There’s a movement happening in the loyalty space. Traditionally, loyalty programs — like frequent flyer programs and punch cards — doled out rewards based on the number of miles flown or number of purchases made. But more and more, programs are adopting revenue-based models. Under these models, the programs reward customers based on how much they spend rather than how much they fly or how many touch points they have with the brand.
The Evolution to Revenue-Based Models
To understand why more companies are adopting revenue-based programs, we have to explore why companies implement rewards programs in the first place. Repeat customers are a valuable asset to any business, and by offering discounts or free goods and services, customers are encouraged to remain faithful to that company.
When major airline loyalty programs were first introduced, fares were largely tied to the number of miles flown — thus it made perfect sense to allocate rewards in the same fashion. However, as the industry evolved and low fare airlines emerged, the pricing model has changed and as a result, the vast majority of its loyalty programs have followed suit. In August, American Airlines will join Delta, Southwest, United and many other airlines in adopting a revenue-based model.

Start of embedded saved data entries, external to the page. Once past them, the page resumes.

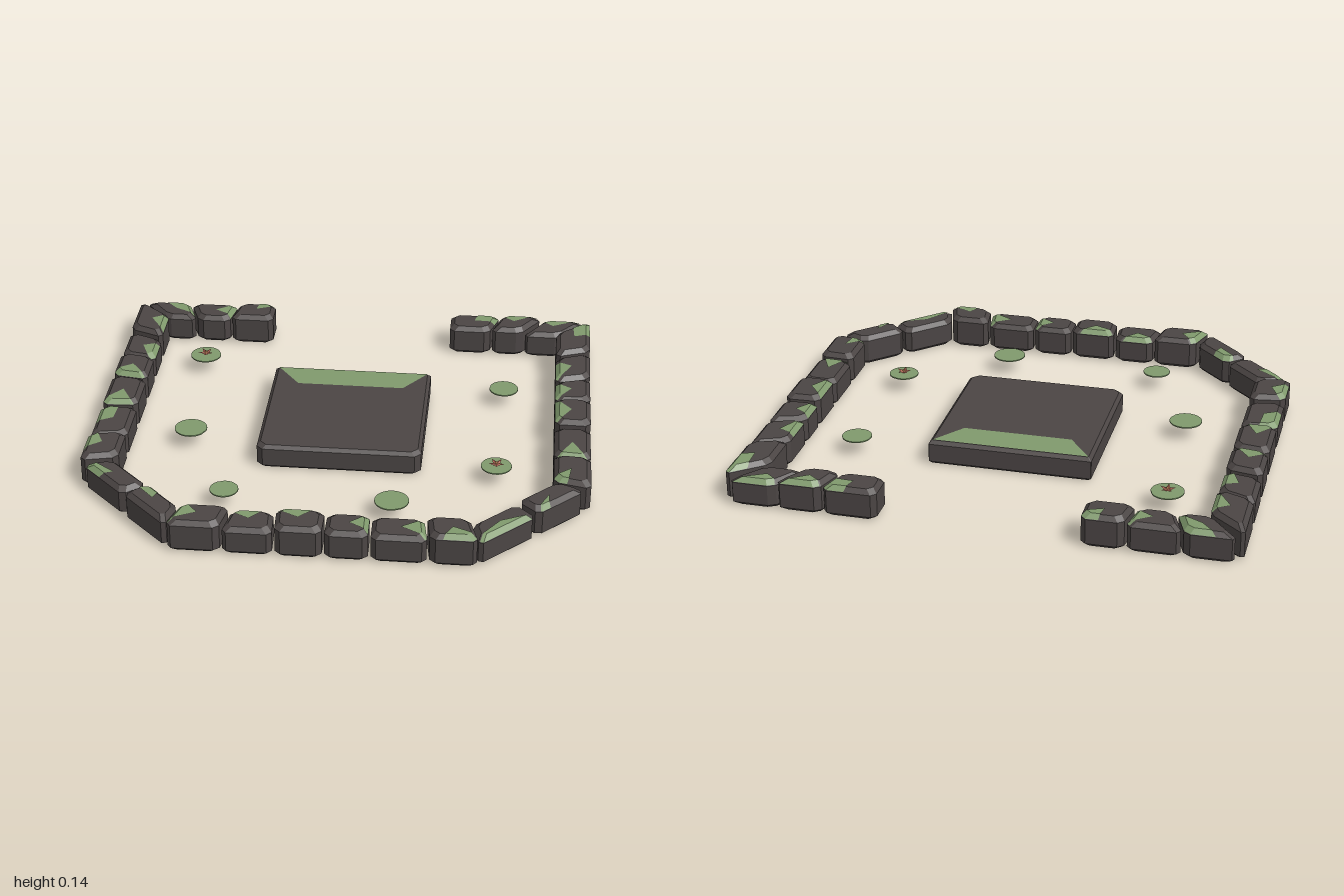
import * as THREE from 'three';

const stoneMat = new THREE.MeshStandardMaterial({ color: 0x4b4544 });
const mossMat = new THREE.MeshStandardMaterial({ color: 0x809a6d, side: THREE.DoubleSide });
const petalMat = new THREE.MeshStandardMaterial({ color: 0xb86f5c });
const heartMat = new THREE.MeshStandardMaterial({ color: 0xc98a5a });

const lerp2 = (p, q, t) => [p[0] + (q[0] - p[0]) * t, p[1] + (q[1] - p[1]) * t];

// Plan outline of a quad, inset by d, with its four corners cut by c
function outline(quad, d, c) {
  const dir = (p, q) => {
    const l = Math.hypot(q[0] - p[0], q[1] - p[1]);
    return [(q[0] - p[0]) / l, (q[1] - p[1]) / l];
  };
  const inset = quad.map((p, i) => {
    const e = dir(p, quad[(i + 1) % 4]), f = dir(p, quad[(i + 3) % 4]);
    const k = d / Math.abs(e[0] * f[1] - e[1] * f[0]);
    return [p[0] + k * (e[0] + f[0]), p[1] + k * (e[1] + f[1])];
  });
  const ring = [];
  inset.forEach((p, i) => {
    const q = inset[(i + 1) % 4], e = dir(p, q), c0 = c[i], c1 = c[(i + 1) % 4];
    ring.push([p[0] + e[0] * c0, p[1] + e[1] * c0], [q[0] - e[0] * c1, q[1] - e[1] * c1]);
  });
  return ring;
}

// Flat-faced mesh from a list of triangle corners
function meshOf(name, corners, mat) {
  const g = new THREE.BufferGeometry();
  g.setAttribute('position', new THREE.Float32BufferAttribute(corners.flat(), 3));
  g.computeVertexNormals();
  const m = new THREE.Mesh(g, mat);
  m.name = name;
  return m;
}

// Bevelled block lofted through four outlines
function block(name, quad, h, bevel, cut) {
  const levels = [[0, bevel * 0.8], [bevel * 0.8, 0], [h - bevel, 0], [h, bevel]];
  const rings = levels.map(([y, d]) => outline(quad, d, cut).map(([x, z]) => [x, y, z]));
  const tris = [];
  for (let k = 0; k < 3; k++) {
    for (let i = 0; i < 8; i++) {
      const j = (i + 1) % 8, lo = rings[k], hi = rings[k + 1];
      tris.push(lo[i], lo[j], hi[j], lo[i], hi[j], hi[i]);
    }
  }
  for (let i = 1; i < 7; i++) {
    tris.push(rings[3][0], rings[3][i], rings[3][i + 1]);
    tris.push(rings[0][0], rings[0][i + 1], rings[0][i]);
  }
  return meshOf(name, tris, stoneMat);
}

// Moss patch: hangs over the bevel from t0 to t1 round the rim, with its tip near the middle
function moss(quad, h, bevel, cut, [t0, t1]) {
  const at = (ring, y, t) => {
    const i = Math.floor(t), p = lerp2(ring[i % 8], ring[(i + 1) % 8], t - i);
    return [p[0], y + 0.003, p[1]];
  };
  const ts = [t0];
  for (let i = Math.floor(t0) + 1; i < t1; i++) ts.push(i);
  ts.push(t1);
  const top = outline(quad, bevel, cut), low = outline(quad, 0, cut);
  const rim = ts.map(t => at(top, h, t)), edge = ts.map(t => at(low, h - bevel, t));
  const mid = at(top, h, (t0 + t1) / 2);
  const centre = lerp2(lerp2(quad[0], quad[1], 0.5), lerp2(quad[3], quad[2], 0.5), 0.5);
  const [hx, hz] = lerp2([mid[0], mid[2]], centre, 0.9);
  const tris = [];
  for (let i = 0; i + 1 < rim.length; i++) {
    tris.push([hx, h + 0.003, hz], rim[i], rim[i + 1]);
    tris.push(edge[i], edge[i + 1], rim[i + 1], edge[i], rim[i + 1], rim[i]);
  }
  return meshOf('stoneMoss', tris, mossMat);
}

// Ring of border stones, added as straight runs between an outer and an inner line
function borderWall() {
  const wall = new THREE.Group();
  wall.name = 'borderWall';
  const cut = [0.02, 0.02, 0.02, 0.02], bevel = 0.018, gap = 0.005;
  let count = 0;
  // place(s, inner) gives the plan point at joint position s on either line
  const run = (place, outer, inner, patches) => patches.forEach((patch, i) => {
    const h = 0.125 - 0.01 * Math.cos((count++ - 12) * 2.4);
    const g = Math.sign(outer[i + 1] - outer[i]) * gap;
    const quad = [
      place(outer[i] + g, false), place(outer[i + 1] - g, false),
      place(inner[i + 1] - g, true), place(inner[i] + g, true)];
    wall.add(block('borderStone', quad, h, bevel, cut), moss(quad, h, bevel, cut, patch));
  });
  const back = (x, inner) => [x, inner ? -0.755 : -0.892];
  const front = (x, inner) => [x, inner ? 0.745 : 0.888];
  const side = sign => (z, inner) => [sign * (inner ? 0.855 : 1), z];
  const diagonal = sign => (x, inner) => [x, (inner ? 1.313 : 1.468) - sign * x];

  run(back, [-0.39, -0.56, -0.78, -0.985], [-0.39, -0.585, -0.73, -0.875],
    [[7, 8.4], [6, 7.6], [6, 8.6]]);
  run(side(-1), [-0.875, -0.615, -0.405, -0.212, 0.03, 0.272, 0.475],
    [-0.75, -0.557, -0.377, -0.19, 0.022, 0.25, 0.44],
    [[4.1, 5.3], [3, 4.8], [1, 3.5], [1, 3.2], [6.5, 8.6], [7, 8.7]]);
  run(diagonal(-1), [-0.985, -0.79, -0.59], [-0.875, -0.708, -0.555], [[7, 8.4], [4.6, 6.3]]);
  run(front, [-0.595, -0.385, -0.182, 0.004, 0.178, 0.4, 0.59],
    [-0.55, -0.36, -0.19, 0.004, 0.175, 0.38, 0.55],
    [[5.2, 7.2], [4.1, 5.9], [4.1, 5.8], [2, 3.5], [1.6, 3.4], [0.2, 1.9]]);
  run(diagonal(1), [0.583, 0.798, 0.98], [0.55, 0.718, 0.87], [[7.3, 9], [7.7, 8.2]]);
  run(side(1), [0.48, 0.255, 0.02, -0.19, -0.39, -0.605, -0.875],
    [0.445, 0.245, 0.017, -0.185, -0.345, -0.55, -0.755],
    [[5, 6.3], [5.7, 7.3], [4, 5.5], [4, 5.5], [4.2, 5.5], [0.5, 2.5]]);
  run(back, [0.985, 0.795, 0.61, 0.385], [0.875, 0.705, 0.565, 0.385],
    [[0, 1.9], [0, 1.8], [6.5, 8.4]]);
  return wall;
}

// Lily pad: thin disc with a wedge notch in the direction (dx, dz)
function lilyPad(x, z, r, dx, dz, flower) {
  const pad = new THREE.Group();
  pad.name = 'lilyPad';
  const a = Math.atan2(-dz, dx), s = new THREE.Shape();
  s.moveTo(Math.cos(a) * r * 0.25, Math.sin(a) * r * 0.25);
  s.absarc(0, 0, r, a + 0.25, a + Math.PI * 2 - 0.25, false);
  s.closePath();
  const g = new THREE.ExtrudeGeometry(s, { depth: 0.005, bevelEnabled: false, curveSegments: 20 });
  const leaf = new THREE.Mesh(g.rotateX(-Math.PI / 2), mossMat);
  leaf.name = 'leaf';
  pad.add(leaf);
  if (flower) {
    for (let i = 0; i < 5; i++) {
      const p = new THREE.ConeGeometry(0.014, 0.034, 4).toNonIndexed();
      p.scale(1, 1, 0.4).translate(0, 0.017, 0).rotateX(Math.PI / 2 - 0.25);
      p.rotateY(i * Math.PI * 0.4).translate(0, 0.01, 0).computeVertexNormals();
      const petal = new THREE.Mesh(p, petalMat);
      petal.name = 'petal';
      pad.add(petal);
    }
    const heart = new THREE.Mesh(new THREE.CylinderGeometry(0.006, 0.009, 0.012, 6), heartMat);
    heart.name = 'flowerHeart';
    heart.position.y = 0.014;
    pad.add(heart);
  }
  pad.position.set(x, 0.063, z);
  return pad;
}

export function createModel() {
  const model = new THREE.Group();
  model.name = 'stonePond';
  model.add(borderWall());

  // Central slab with a mossy back edge
  const slab = [[-0.33, -0.387], [-0.33, 0.268], [0.33, 0.268], [0.33, -0.387]];
  model.add(block('centreSlab', slab, 0.1, 0.014, [0.002, 0.025, 0.025, 0.002]));
  const y = 0.102;
  const [a, b, c, d] = [[-0.315, y, -0.373], [-0.22, y, -0.245], [0.22, y, -0.245], [0.315, y, -0.373]];
  model.add(meshOf('slabMoss', [a, b, c, a, c, d], mossMat));

  // Floating lily pads
  model.add(
    lilyPad(-0.655, -0.515, 0.065, 1, -0.4, true),
    lilyPad(0.64, -0.345, 0.06, -1, -0.15, false),
    lilyPad(-0.62, 0.1, 0.066, 1, 0.5, false),
    lilyPad(0.63, 0.27, 0.061, 0.4, -1, true),
    lilyPad(-0.418, 0.542, 0.056, -0.4, -1, false),
    lilyPad(0.237, 0.56, 0.067, 0.4, 1, false));

  return model;
}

Revenue-Based Programs Benefit Brands
While popularized and very common among airlines, this revenue-based model isn’t just for travel brands. In February 2016, Starbucks, the world’s most popular coffee chain, announced that it was changing its transaction-based rewards program to a revenue-based one. Starbucks’ recent shift is interesting, because while it will take patrons longer to earn a free reward, it’s a more equitable treatment of all its members.
For example under the old system, if a customer were to purchase a tall blonde coffee twelve mornings in a row, they could get a free 101 Shot Espresso Latte (last time I checked this Starbucks’ most expensive drink). In this case, they would receive the highest valued product by purchasing lower tier items. But let’s say every morning I drink a Venti Chai Vanilla Soy Latte — considerably more expensive than a tall blonde — and yet, the tall blonde drinkers are still earning and burning the same awards even though I am paying nearly four times more on a daily basis.
Revenue-Based Loyalty Benefits Consumers
Change is never easy. The shifts to revenue-based models have initially been hard to swallow for a subset of customers who have typically accumulated points through lower tier purchases. While it will take these customers longer to earn rewards, the revenue-based system rewards those who should be rewarded: your brand’s most valuable customers.
Revenue-based models favor your profitable, high-value customers and benefits those who spend more — those who traditionally would have received comparably little in return for their larger purchases. Under this model, your most profitable consumers can rest assured that they are receiving proportionate rewards for big ticket purchases, and for their continued loyalty.
Revenue-based loyalty programs give credit where credit is due, helping brands focus on the highest value consumers and rewarding them accordingly.
Danielle Brown is the VP of Marketing at Points, the global leader in loyalty currency management. Via a state-of-the-art loyalty commerce platform, Points provides loyalty e-commerce and technology solutions to the world's top brands to enhance their consumer offerings and streamline their back-end operations.